ACLU: What does Herman Wallace and Albert Woodfox’s case say about the use of solitary confinement in the U.S.?
Nick Trenticosta: What it says is that there has not been advocacy for solitary confinement inmates up until very recently. There’s not been an awareness of the problems solitary causes for everybody involved. The prison officials have not been challenged, so they can just do what they want to do.
ACLU: What do you think about solitary? Is there ever a time when it’s reasonable to use it?
NT: There are certainly times where a person should be put into a restrictive setting, so that safety issues are taken care of. And that would be solitary for the person who may suffer from other people, as well as other prisoners suffering harm from the person put in solitary confinement.
I don’t think it should never be used. It should be used only in extreme situations that there’s no other way to provide safety to inmates. And it should also be used sparingly in terms of time, because you should be able to quash any safety problem in relatively short period of time.
But what seems to be the problem…is there are no objective criteria that are used to determine whether the person should be released from lockdown or solitary. In Albert and Herman’s case, and I know in other situations as well, the reason that they continue to be denied release is because of the original reason for lockdown. Now, the original reason will never ever change, therefore they never have an opportunity for release.
It’s like a parole board saying we can’t grant you parole because of your crime. Well, I’m incarcerated because of my crime. That will never change. I, as a human being, have changed. I now have an education, I now have college courses, I’m the president of the drama club. I’m a good guy, I don’t get write-ups. I have changed. The crime will never change and if you don’t consider me, you should just abolish parole.
That’s the same with Herman and Albert, and they cannot change that fact. And so we have pushed in our lawsuit that injunctive relief for these guys should be that the system develops objective criteria both on the positive side and the negative side to then have review boards weigh those each individual factors and forget about [the] reason for original lockdown.
ACLU: Are you seeing that in other cases in Louisiana, or around the country, where there’s that kind of Catch 22?
NT: We have guys in solitary here in Louisiana for not 40 years, but 15 years, 18 years, 22 years, and the original reason was an escape attempt. Well, that fact can never change. Angola is the most secure penitentiary, at least they say so. Nobody ever escapes from Angola. They won’t let the fellow out because one time he tried to escape. He wasn’t successful.
ACLU: When you talk about setting up those kinds of review boards, would that also be to figure out who’s going into solitary, and why they’re being put in? The system seems to be so arbitrary.
NT: First of all, with the review board in most institutions – and I would venture to say all institutions – there is periodic review. In Herman and Albert’s case, it’s every 90 days, which has occurred every 90 days for 40 years. So the boards are in place, but the criteria are not in place. Therefore, it’s never a meaningful process.

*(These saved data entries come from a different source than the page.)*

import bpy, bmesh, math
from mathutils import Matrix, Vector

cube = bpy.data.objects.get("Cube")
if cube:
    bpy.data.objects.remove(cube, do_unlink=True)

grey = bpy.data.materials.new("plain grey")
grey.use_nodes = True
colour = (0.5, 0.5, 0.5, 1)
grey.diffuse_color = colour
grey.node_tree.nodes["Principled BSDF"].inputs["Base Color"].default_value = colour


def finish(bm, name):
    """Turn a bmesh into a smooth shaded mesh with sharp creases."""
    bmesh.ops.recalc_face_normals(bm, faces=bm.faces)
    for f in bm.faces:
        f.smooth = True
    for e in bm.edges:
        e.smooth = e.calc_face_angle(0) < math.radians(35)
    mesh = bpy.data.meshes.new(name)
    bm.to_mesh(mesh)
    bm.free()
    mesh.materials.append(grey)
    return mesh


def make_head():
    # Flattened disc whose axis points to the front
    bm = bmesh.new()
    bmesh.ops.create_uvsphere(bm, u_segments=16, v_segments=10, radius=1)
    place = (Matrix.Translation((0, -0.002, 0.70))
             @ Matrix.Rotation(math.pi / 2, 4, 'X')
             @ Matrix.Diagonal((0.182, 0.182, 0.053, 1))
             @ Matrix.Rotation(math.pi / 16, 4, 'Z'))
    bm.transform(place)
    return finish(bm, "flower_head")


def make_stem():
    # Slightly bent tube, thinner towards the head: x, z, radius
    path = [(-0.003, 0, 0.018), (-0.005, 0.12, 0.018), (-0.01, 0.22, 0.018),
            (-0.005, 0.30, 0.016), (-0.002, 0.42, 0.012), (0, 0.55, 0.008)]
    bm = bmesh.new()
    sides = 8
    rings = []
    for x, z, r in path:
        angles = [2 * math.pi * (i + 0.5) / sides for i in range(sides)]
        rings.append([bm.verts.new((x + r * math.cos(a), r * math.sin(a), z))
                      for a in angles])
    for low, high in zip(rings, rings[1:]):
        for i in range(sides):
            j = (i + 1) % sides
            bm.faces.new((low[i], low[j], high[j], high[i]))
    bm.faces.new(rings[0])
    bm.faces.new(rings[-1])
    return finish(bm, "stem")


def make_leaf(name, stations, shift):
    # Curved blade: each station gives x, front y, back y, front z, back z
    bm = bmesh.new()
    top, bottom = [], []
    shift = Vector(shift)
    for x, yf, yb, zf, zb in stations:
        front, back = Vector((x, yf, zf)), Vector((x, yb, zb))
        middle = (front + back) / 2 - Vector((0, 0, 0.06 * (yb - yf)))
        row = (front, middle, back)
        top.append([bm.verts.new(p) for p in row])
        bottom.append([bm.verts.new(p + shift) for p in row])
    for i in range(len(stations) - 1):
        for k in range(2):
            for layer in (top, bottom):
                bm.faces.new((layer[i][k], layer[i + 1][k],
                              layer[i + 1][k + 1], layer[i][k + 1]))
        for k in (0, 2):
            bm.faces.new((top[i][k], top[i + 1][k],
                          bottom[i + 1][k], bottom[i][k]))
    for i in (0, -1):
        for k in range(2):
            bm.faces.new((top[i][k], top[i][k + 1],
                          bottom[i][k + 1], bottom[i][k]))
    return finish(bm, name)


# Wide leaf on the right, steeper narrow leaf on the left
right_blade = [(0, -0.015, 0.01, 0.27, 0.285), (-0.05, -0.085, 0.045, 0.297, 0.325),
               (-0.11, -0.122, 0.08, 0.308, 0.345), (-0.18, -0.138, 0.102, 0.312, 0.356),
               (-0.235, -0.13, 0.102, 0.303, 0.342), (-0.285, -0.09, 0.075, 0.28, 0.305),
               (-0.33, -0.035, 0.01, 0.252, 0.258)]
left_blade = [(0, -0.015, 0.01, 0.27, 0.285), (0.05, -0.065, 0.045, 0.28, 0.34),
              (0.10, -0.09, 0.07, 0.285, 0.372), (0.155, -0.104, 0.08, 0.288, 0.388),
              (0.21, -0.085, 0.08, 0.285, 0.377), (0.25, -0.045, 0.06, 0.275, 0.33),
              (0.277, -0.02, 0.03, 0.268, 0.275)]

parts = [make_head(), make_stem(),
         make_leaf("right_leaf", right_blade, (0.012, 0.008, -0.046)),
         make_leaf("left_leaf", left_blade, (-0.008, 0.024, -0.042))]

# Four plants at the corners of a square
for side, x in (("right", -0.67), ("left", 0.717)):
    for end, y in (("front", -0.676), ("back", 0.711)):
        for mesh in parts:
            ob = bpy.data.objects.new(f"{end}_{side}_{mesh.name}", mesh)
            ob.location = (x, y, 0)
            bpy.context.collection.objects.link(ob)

It’s a sham.
Sometimes you’ve just got to move quickly. But sure, once corrections officials decide this guy needs to be placed into solitary, well, there should be a review within two weeks. What are the facts of the case? Did the corrections officials make the correct determination two weeks ago? If so, that criteria is certainly different from the criteria that would be used to release somebody out of solitary. What are the facts that led to this guy being placed in solitary? Is it proper? Are there guidelines we have in place for who should go? Were they fulfilled? And if at first review, everything looks good, well then, in 90 days or 60 days let’s now apply the criteria of should they be kept? Or should they be put into another 90 day review process?
In many ways, you know, it’s like unconstitutional sentencing. A judge in Louisiana sentences a convicted felon to hard labor at Angola. The judge is not sentencing people to solitary confinement. And in most of these guys’ cases, the prison officials determining that the punishment needs to be different than what the court set forth, it’s just unconstitutional. They shouldn’t have that power unchecked. And again, if there are safety concerns that need to be addressed, well, deal with it. But as soon as that’s addressed, then go a different route and take the guys out of solitary.
ACLU: If you are successful in Herman and Albert’s case, do you think that it will be precedent-setting? Will it have an effect on how other states deal with solitary?
NT: It certainly will. Because when we prevail in this lawsuit, the defendants will be obligated to pay our attorneys’ fees, and that is a lot of money. It’s not just attorneys’ fees, it’s the experts that we’ve brought into the case, etc.
When we prevail in Herman and Albert’s case, it’s fully believed that that’s going to send a loud message to people and other institutions: you’re going to have to rethink your situation quickly or you will be obligated to pay a whole lot of money. And as we know one of the most effective ways to keep a government official accountable is to take their money from them.
But the other thing of course is the discussion greatly expands when [Herman and Albert] prevail. It has to. Not just within the legal community or the corrections community, but also in the public at large. People have to be able to look at this and say this just isn’t right. Unless you can justify this craziness you just have to stop it.
This interview has been edited and condensed for clarity.